*** GIVEN INFORMATION

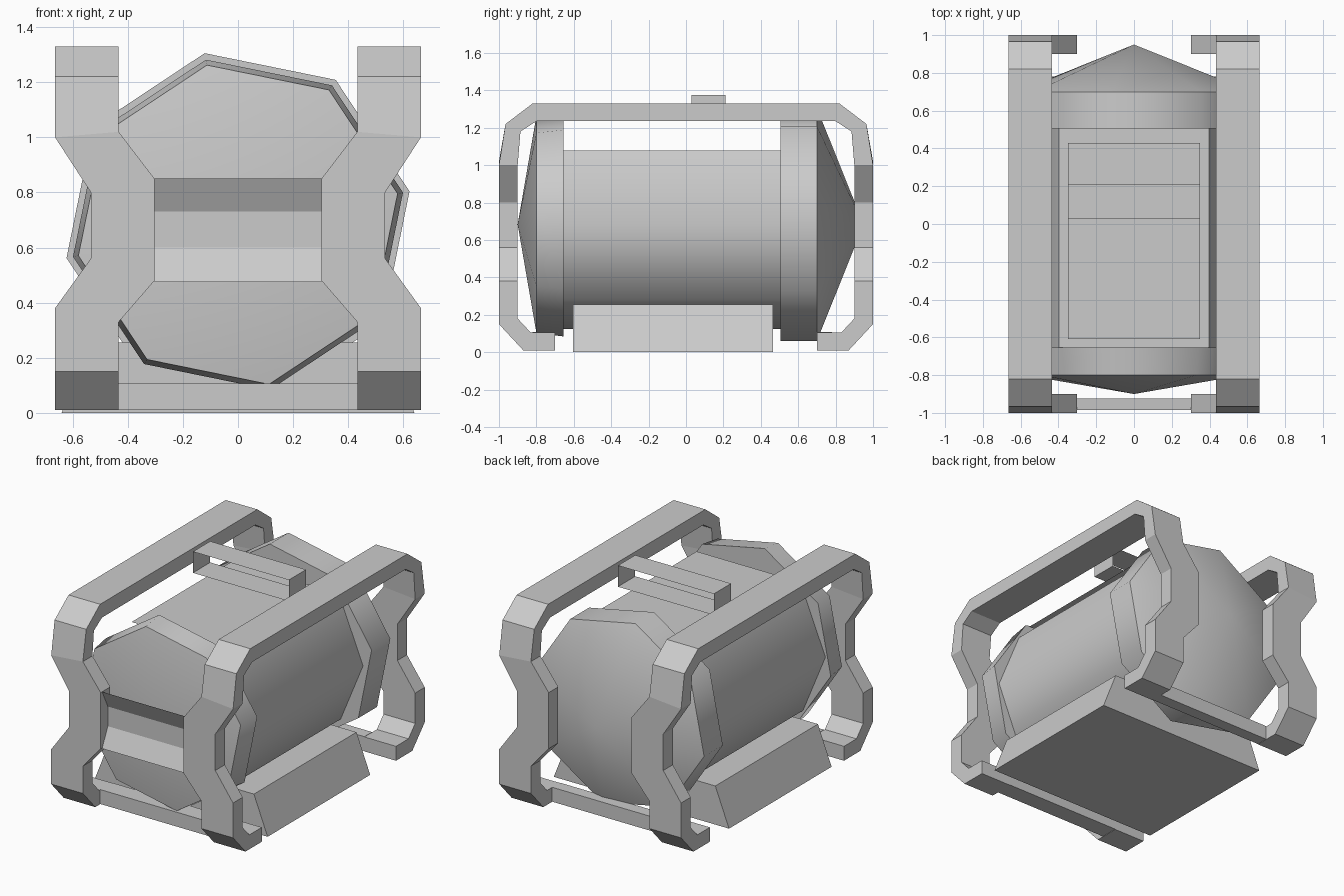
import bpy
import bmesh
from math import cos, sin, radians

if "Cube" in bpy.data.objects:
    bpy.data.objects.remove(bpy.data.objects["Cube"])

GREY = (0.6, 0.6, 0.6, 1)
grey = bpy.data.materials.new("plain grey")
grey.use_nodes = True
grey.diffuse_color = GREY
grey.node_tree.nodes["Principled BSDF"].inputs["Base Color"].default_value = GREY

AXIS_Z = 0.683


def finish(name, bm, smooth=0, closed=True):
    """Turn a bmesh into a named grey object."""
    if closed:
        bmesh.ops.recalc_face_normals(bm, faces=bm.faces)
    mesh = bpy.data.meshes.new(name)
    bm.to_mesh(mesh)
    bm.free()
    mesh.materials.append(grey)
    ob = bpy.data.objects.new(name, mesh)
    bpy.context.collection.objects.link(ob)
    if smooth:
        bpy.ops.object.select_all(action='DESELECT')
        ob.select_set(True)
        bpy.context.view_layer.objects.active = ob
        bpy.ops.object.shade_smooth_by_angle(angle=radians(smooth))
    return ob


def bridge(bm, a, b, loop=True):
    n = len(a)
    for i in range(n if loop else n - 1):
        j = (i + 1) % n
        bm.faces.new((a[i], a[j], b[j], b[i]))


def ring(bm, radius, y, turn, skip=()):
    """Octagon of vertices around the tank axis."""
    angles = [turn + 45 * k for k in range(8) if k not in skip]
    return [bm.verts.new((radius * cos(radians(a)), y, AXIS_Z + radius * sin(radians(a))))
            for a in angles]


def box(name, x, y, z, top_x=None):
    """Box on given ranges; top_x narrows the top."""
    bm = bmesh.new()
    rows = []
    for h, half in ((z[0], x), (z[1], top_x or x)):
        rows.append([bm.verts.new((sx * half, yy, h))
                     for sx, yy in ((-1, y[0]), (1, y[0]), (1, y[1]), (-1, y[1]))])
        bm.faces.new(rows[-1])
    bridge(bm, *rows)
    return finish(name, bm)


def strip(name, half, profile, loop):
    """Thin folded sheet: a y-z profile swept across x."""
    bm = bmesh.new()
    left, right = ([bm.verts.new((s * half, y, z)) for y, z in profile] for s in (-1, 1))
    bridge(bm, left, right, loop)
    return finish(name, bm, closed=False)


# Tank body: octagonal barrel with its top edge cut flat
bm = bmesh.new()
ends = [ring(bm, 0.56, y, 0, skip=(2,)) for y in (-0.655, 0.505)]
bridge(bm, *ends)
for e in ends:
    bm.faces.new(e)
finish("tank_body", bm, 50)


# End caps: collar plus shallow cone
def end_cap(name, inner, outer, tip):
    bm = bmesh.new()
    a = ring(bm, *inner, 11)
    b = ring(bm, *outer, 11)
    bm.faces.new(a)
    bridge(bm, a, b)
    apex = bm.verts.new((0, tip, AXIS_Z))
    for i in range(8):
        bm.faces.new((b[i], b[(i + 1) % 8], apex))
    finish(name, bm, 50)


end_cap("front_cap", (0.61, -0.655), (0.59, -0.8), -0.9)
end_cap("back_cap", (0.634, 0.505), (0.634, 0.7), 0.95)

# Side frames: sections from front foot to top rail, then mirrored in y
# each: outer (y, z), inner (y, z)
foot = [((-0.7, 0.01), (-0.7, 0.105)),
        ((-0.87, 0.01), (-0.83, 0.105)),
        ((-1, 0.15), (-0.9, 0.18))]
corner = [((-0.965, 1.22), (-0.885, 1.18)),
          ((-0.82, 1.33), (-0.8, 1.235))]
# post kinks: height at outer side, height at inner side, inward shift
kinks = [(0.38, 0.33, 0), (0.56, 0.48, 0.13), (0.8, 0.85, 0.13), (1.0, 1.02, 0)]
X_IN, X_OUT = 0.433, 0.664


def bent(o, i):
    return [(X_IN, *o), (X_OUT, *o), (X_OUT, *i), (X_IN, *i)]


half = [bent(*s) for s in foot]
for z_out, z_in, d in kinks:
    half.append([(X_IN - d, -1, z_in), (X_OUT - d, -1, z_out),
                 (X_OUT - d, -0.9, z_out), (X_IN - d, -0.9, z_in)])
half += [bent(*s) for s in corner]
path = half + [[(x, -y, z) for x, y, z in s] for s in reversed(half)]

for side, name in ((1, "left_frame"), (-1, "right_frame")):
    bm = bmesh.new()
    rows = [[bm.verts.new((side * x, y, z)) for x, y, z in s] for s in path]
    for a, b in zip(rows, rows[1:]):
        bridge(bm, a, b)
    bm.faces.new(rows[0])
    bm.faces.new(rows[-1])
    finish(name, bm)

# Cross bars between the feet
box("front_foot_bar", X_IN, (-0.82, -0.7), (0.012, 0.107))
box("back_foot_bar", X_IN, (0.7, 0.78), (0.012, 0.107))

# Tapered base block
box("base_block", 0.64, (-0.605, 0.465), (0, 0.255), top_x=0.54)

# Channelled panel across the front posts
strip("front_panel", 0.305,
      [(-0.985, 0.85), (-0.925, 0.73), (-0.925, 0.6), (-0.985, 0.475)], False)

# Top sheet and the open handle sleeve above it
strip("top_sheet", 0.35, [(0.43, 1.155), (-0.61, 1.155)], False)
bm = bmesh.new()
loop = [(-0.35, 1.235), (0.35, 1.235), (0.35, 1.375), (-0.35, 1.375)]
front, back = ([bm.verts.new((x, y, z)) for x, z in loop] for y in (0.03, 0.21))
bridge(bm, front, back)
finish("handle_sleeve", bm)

******

* **EXERCISE BRIEF**:
An exact repetition of all the records above is required, excluding the pictures.

* **RESULT OF THIS EXERCISE**:
import bpy
import bmesh
from math import cos, sin, radians

if "Cube" in bpy.data.objects:
    bpy.data.objects.remove(bpy.data.objects["Cube"])

GREY = (0.6, 0.6, 0.6, 1)
grey = bpy.data.materials.new("plain grey")
grey.use_nodes = True
grey.diffuse_color = GREY
grey.node_tree.nodes["Principled BSDF"].inputs["Base Color"].default_value = GREY

AXIS_Z = 0.683


def finish(name, bm, smooth=0, closed=True):
    """Turn a bmesh into a named grey object."""
    if closed:
        bmesh.ops.recalc_face_normals(bm, faces=bm.faces)
    mesh = bpy.data.meshes.new(name)
    bm.to_mesh(mesh)
    bm.free()
    mesh.materials.append(grey)
    ob = bpy.data.objects.new(name, mesh)
    bpy.context.collection.objects.link(ob)
    if smooth:
        bpy.ops.object.select_all(action='DESELECT')
        ob.select_set(True)
        bpy.context.view_layer.objects.active = ob
        bpy.ops.object.shade_smooth_by_angle(angle=radians(smooth))
    return ob


def bridge(bm, a, b, loop=True):
    n = len(a)
    for i in range(n if loop else n - 1):
        j = (i + 1) % n
        bm.faces.new((a[i], a[j], b[j], b[i]))


def ring(bm, radius, y, turn, skip=()):
    """Octagon of vertices around the tank axis."""
    angles = [turn + 45 * k for k in range(8) if k not in skip]
    return [bm.verts.new((radius * cos(radians(a)), y, AXIS_Z + radius * sin(radians(a))))
            for a in angles]


def box(name, x, y, z, top_x=None):
    """Box on given ranges; top_x narrows the top."""
    bm = bmesh.new()
    rows = []
    for h, half in ((z[0], x), (z[1], top_x or x)):
        rows.append([bm.verts.new((sx * half, yy, h))
                     for sx, yy in ((-1, y[0]), (1, y[0]), (1, y[1]), (-1, y[1]))])
        bm.faces.new(rows[-1])
    bridge(bm, *rows)
    return finish(name, bm)


def strip(name, half, profile, loop):
    """Thin folded sheet: a y-z profile swept across x."""
    bm = bmesh.new()
    left, right = ([bm.verts.new((s * half, y, z)) for y, z in profile] for s in (-1, 1))
    bridge(bm, left, right, loop)
    return finish(name, bm, closed=False)


# Tank body: octagonal barrel with its top edge cut flat
bm = bmesh.new()
ends = [ring(bm, 0.56, y, 0, skip=(2,)) for y in (-0.655, 0.505)]
bridge(bm, *ends)
for e in ends:
    bm.faces.new(e)
finish("tank_body", bm, 50)


# End caps: collar plus shallow cone
def end_cap(name, inner, outer, tip):
    bm = bmesh.new()
    a = ring(bm, *inner, 11)
    b = ring(bm, *outer, 11)
    bm.faces.new(a)
    bridge(bm, a, b)
    apex = bm.verts.new((0, tip, AXIS_Z))
    for i in range(8):
        bm.faces.new((b[i], b[(i + 1) % 8], apex))
    finish(name, bm, 50)


end_cap("front_cap", (0.61, -0.655), (0.59, -0.8), -0.9)
end_cap("back_cap", (0.634, 0.505), (0.634, 0.7), 0.95)

# Side frames: sections from front foot to top rail, then mirrored in y
# each: outer (y, z), inner (y, z)
foot = [((-0.7, 0.01), (-0.7, 0.105)),
        ((-0.87, 0.01), (-0.83, 0.105)),
        ((-1, 0.15), (-0.9, 0.18))]
corner = [((-0.965, 1.22), (-0.885, 1.18)),
          ((-0.82, 1.33), (-0.8, 1.235))]
# post kinks: height at outer side, height at inner side, inward shift
kinks = [(0.38, 0.33, 0), (0.56, 0.48, 0.13), (0.8, 0.85, 0.13), (1.0, 1.02, 0)]
X_IN, X_OUT = 0.433, 0.664


def bent(o, i):
    return [(X_IN, *o), (X_OUT, *o), (X_OUT, *i), (X_IN, *i)]


half = [bent(*s) for s in foot]
for z_out, z_in, d in kinks:
    half.append([(X_IN - d, -1, z_in), (X_OUT - d, -1, z_out),
                 (X_OUT - d, -0.9, z_out), (X_IN - d, -0.9, z_in)])
half += [bent(*s) for s in corner]
path = half + [[(x, -y, z) for x, y, z in s] for s in reversed(half)]

for side, name in ((1, "left_frame"), (-1, "right_frame")):
    bm = bmesh.new()
    rows = [[bm.verts.new((side * x, y, z)) for x, y, z in s] for s in path]
    for a, b in zip(rows, rows[1:]):
        bridge(bm, a, b)
    bm.faces.new(rows[0])
    bm.faces.new(rows[-1])
    finish(name, bm)

# Cross bars between the feet
box("front_foot_bar", X_IN, (-0.82, -0.7), (0.012, 0.107))
box("back_foot_bar", X_IN, (0.7, 0.78), (0.012, 0.107))

# Tapered base block
box("base_block", 0.64, (-0.605, 0.465), (0, 0.255), top_x=0.54)

# Channelled panel across the front posts
strip("front_panel", 0.305,
      [(-0.985, 0.85), (-0.925, 0.73), (-0.925, 0.6), (-0.985, 0.475)], False)

# Top sheet and the open handle sleeve above it
strip("top_sheet", 0.35, [(0.43, 1.155), (-0.61, 1.155)], False)
bm = bmesh.new()
loop = [(-0.35, 1.235), (0.35, 1.235), (0.35, 1.375), (-0.35, 1.375)]
front, back = ([bm.verts.new((x, y, z)) for x, z in loop] for y in (0.03, 0.21))
bridge(bm, front, back)
finish("handle_sleeve", bm)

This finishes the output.